Thursday of the Twenty-seventh week in Ordinary Time
It is fitting to pray
According to God’s providential design it has been granted to everything that exists to attain its end according to its nature. People, too, in order to obtain what they hope from God, have received a means adapted to the human condition. This condition allows us to make use of prayer to obtain from others what we are hoping for, especially if the other whom we are addressing is superior to us. This is why it is recommended to pray in order to receive from God whatever we hope to receive from him. But the necessity of prayer differs according to whether it is a question of gaining something from another person or from God.
When a prayer is addressed to another person it must first of all express the desire and need of the one who prays. It also has to bend the heart of the person asked to the point of causing it to give way. But these two elements no longer have any place in prayer offered to God. When we pray we do not need to worry about making our desires or needs known to God who knows all.
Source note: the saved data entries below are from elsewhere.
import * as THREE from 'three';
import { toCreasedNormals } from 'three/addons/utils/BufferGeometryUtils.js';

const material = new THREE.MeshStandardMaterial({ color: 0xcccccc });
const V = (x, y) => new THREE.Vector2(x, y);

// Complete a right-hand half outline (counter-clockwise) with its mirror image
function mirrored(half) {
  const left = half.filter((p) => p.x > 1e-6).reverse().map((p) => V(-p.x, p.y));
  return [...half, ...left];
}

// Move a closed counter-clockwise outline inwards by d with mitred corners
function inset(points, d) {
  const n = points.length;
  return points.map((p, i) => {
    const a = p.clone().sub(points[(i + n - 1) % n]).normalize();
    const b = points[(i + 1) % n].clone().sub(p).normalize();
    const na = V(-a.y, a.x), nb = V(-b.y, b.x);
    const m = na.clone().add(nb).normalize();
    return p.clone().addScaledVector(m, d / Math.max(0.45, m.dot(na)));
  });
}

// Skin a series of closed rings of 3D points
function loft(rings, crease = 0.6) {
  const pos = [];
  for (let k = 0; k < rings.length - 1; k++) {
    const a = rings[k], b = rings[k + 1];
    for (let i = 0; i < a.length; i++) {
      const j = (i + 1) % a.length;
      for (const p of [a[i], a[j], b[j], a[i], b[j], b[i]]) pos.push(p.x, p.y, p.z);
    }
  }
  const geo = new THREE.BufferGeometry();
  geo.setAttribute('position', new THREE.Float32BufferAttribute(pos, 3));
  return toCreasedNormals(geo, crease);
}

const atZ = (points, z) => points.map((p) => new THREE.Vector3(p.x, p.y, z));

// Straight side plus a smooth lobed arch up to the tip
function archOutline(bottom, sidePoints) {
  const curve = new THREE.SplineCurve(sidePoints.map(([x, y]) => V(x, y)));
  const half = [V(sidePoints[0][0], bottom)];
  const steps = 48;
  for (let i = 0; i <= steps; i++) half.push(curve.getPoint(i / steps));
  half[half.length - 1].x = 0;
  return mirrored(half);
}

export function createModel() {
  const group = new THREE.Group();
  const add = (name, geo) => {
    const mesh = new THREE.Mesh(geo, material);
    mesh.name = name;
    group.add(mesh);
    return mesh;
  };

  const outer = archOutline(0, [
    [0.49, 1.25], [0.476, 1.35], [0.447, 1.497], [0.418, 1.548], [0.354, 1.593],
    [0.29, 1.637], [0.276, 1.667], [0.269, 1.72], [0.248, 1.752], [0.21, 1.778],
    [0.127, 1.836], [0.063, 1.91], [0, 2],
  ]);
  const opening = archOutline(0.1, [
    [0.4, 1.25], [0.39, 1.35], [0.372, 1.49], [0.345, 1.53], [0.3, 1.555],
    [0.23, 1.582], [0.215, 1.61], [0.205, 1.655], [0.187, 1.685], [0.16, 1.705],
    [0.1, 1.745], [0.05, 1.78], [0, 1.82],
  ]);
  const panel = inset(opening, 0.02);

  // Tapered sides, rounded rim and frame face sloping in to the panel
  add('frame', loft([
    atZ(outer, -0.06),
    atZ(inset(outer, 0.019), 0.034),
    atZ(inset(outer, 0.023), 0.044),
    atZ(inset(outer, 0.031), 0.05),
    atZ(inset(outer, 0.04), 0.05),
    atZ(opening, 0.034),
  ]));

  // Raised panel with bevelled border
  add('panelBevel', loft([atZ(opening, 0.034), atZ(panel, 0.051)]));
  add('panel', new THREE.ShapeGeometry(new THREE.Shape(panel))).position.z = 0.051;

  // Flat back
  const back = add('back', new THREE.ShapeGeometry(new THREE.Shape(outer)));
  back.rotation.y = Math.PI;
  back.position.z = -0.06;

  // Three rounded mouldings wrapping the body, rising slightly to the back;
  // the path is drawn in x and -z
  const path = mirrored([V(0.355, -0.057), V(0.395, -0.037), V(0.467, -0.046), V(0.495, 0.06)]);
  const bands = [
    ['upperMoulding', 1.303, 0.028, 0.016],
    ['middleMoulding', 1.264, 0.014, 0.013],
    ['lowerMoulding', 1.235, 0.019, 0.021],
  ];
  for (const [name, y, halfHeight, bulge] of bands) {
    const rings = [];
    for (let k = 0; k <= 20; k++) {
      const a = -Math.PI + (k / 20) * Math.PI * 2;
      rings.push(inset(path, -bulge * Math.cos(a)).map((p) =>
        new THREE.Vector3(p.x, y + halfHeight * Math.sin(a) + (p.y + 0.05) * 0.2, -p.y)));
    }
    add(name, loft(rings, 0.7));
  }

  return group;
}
This is how the psalmist speaks to the Lord: “All my desire is before you” (Ps 37,10). And we read in the Gospel: “Your Father knows what you need” (Mt 6,8). Nor is it a question of bending the divine will with human words to want something it did not want before, for it is said in the book of Numbers: “God is not man that he should speak falsely, nor human, that he should change his mind” (23,19).
Saint Thomas Aquinas